● **Work item**
Should a line in the entries below contain "append", return that line.

● **Provided entries**
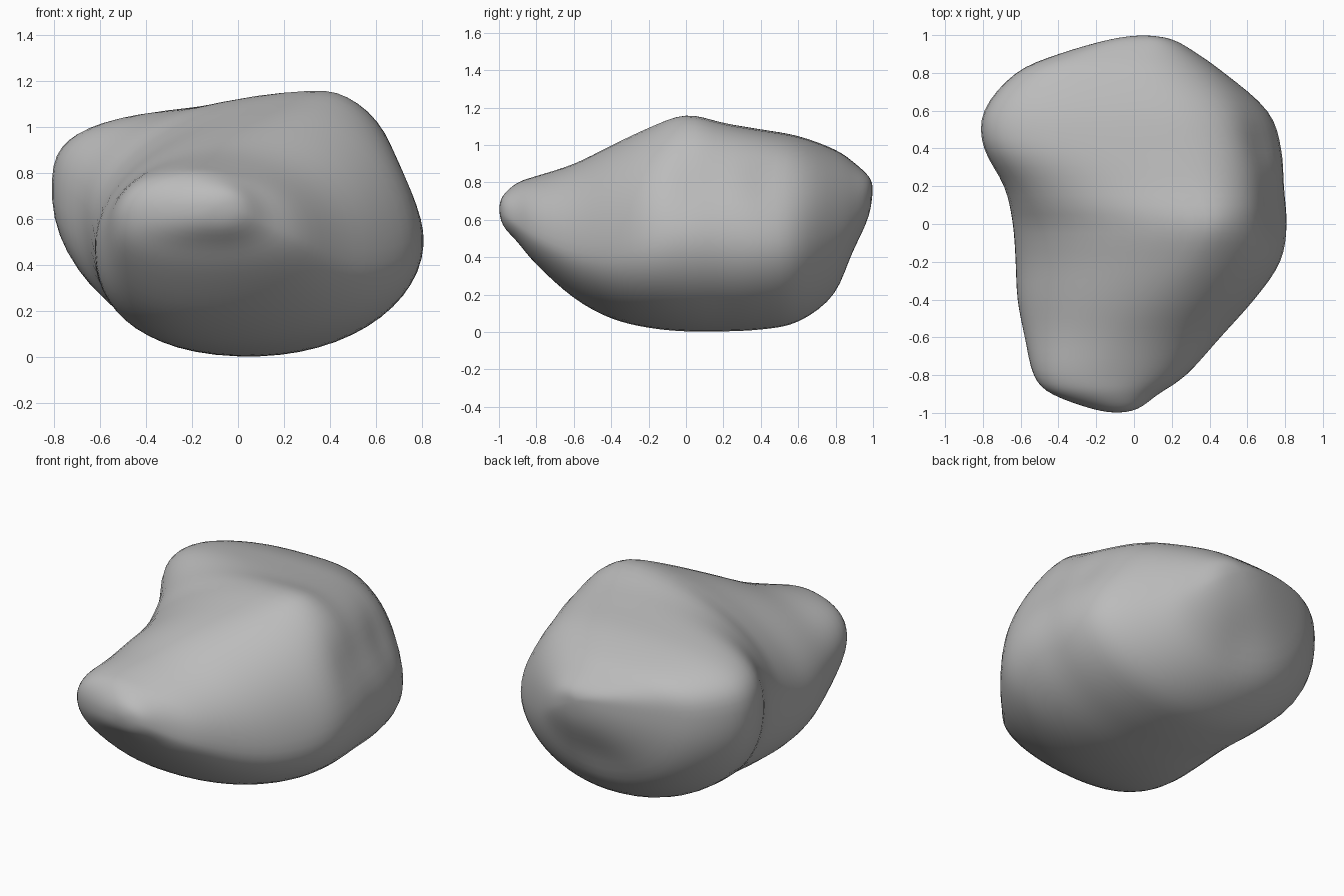
import bpy
import bmesh
from math import cos, sin, pi, exp
from mathutils import Vector

cube = bpy.data.objects.get("Cube")
if cube:
    bpy.data.objects.remove(cube, do_unlink=True)

# Cross-sections from front to back:
# y, left x, left z, right x, right z, top x, top z, bottom x, bottom z
SECTIONS = [
    (-1, -.09, .66, -.09, .66, -.09, .66, -.09, .66),
    (-.98, -.22, .65, .02, .64, -.1, .73, -.08, .57),
    (-.9, -.43, .63, .13, .58, -.17, .8, -.1, .48),
    (-.8, -.53, .59, .28, .52, -.17, .835, -.1, .36),
    (-.6, -.58, .54, .46, .44, -.06, .9, -.1, .18),
    (-.4, -.62, .5, .64, .43, .1, 1, -.05, .07),
    (-.2, -.63, .5, .78, .48, .27, 1.095, 0, .02),
    (0, -.645, .57, .815, .52, .38, 1.165, .05, 0),
    (.2, -.69, .63, .8, .52, .32, 1.12, .05, 0),
    (.4, -.8, .7, .79, .52, .2, 1.085, .05, .01),
    (.6, -.8, .72, .72, .52, .1, 1.05, .05, .05),
    (.8, -.63, .72, .48, .56, 0, .975, 0, .2),
    (.9, -.4, .74, .34, .62, 0, .905, 0, .42),
    (.98, -.12, .76, .2, .7, .05, .83, .05, .62),
    (1, .05, .77, .05, .77, .05, .77, .05, .77),
]

# Local hollows (positive depth) and bumps (negative): centre, radius, depth
DENTS = [
    ((.74, .08, .8), .18, .04),
    ((.7, .45, .8), .2, .07),
    ((-.05, .87, .38), .18, .02),
    ((-.45, -.75, .76), .14, -.03),
]
STEPS, SEGMENTS = 4, 56


def smooth_between(a, b, c, d, t):
    """Smooth curve through b and c, guided by the neighbours a and d."""
    return b + .5 * t * (c - a + t * (2 * a - 5 * b + 4 * c - d
                                      + t * (3 * (b - c) + d - a)))


def section_at(i, t):
    last = len(SECTIONS) - 1
    rows = [SECTIONS[min(max(i + k, 0), last)] for k in (-1, 0, 1, 2)]
    return [smooth_between(*values, t) for values in zip(*rows)]


def section_point(section, angle):
    """Point on a closed section made of four rounded quarters."""
    y, lx, lz, rx, rz, tx, tz, bx, bz = section
    c, s = cos(angle), sin(angle)
    side_x, side_z = (rx, rz) if c > 0 else (lx, lz)
    cap_x, cap_z = (tx, tz) if s > 0 else (bx, bz)
    back = min(max(y, 0) * 2.5, 1)
    front = min(max(-y, 0) * 2.5, 1)
    if s > 0:
        power = 1.7 + .6 * back + .45 * front if c > 0 else 1.9 + 1.4 * back
    else:
        power = 2.05 if c > 0 else 2.4 - .45 * back
    across, along = abs(c) ** (2 / power), abs(s) ** (2 / power)
    return Vector((cap_x + (side_x - cap_x) * across, y,
                   side_z + (cap_z - side_z) * along))


def dented(p):
    inward = (Vector((0, 0, .55)) - p).normalized()
    moved = p.copy()
    for centre, radius, depth in DENTS:
        distance = (p - Vector(centre)).length / radius
        moved += inward * depth * exp(-distance * distance)
    return moved


# Rock body lofted through the sections
bm = bmesh.new()
rings = []
for i in range(len(SECTIONS) - 1):
    for k in range(STEPS):
        rings.append(section_at(i, k / STEPS))
rings.append(SECTIONS[-1])
loops = [[bm.verts.new(dented(section_point(r, 2 * pi * (j + .5) / SEGMENTS)))
          for j in range(SEGMENTS)] for r in rings]
for a, b in zip(loops, loops[1:]):
    for j in range(SEGMENTS):
        n = (j + 1) % SEGMENTS
        bm.faces.new((a[j], a[n], b[n], b[j]))
bmesh.ops.remove_doubles(bm, verts=bm.verts, dist=.0005)
for _ in range(3):
    bmesh.ops.smooth_vert(bm, verts=bm.verts, factor=.5, use_axis_x=True,
                          use_axis_y=True, use_axis_z=True)
bmesh.ops.recalc_face_normals(bm, faces=bm.faces)
for face in bm.faces:
    face.smooth = True
mesh = bpy.data.meshes.new("rock")
bm.to_mesh(mesh)
bm.free()
rock = bpy.data.objects.new("rock", mesh)
bpy.context.collection.objects.link(rock)

# Stone colour
stone = bpy.data.materials.new("grey stone")
stone.use_nodes = True
colour = (.5, .5, .5, 1)
stone.diffuse_color = colour
stone.node_tree.nodes["Principled BSDF"].inputs["Base Color"].default_value = colour
mesh.materials.append(stone)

● **Task solution**
        rings.append(section_at(i, k / STEPS))
rings.append(SECTIONS[-1])
mesh.materials.append(stone)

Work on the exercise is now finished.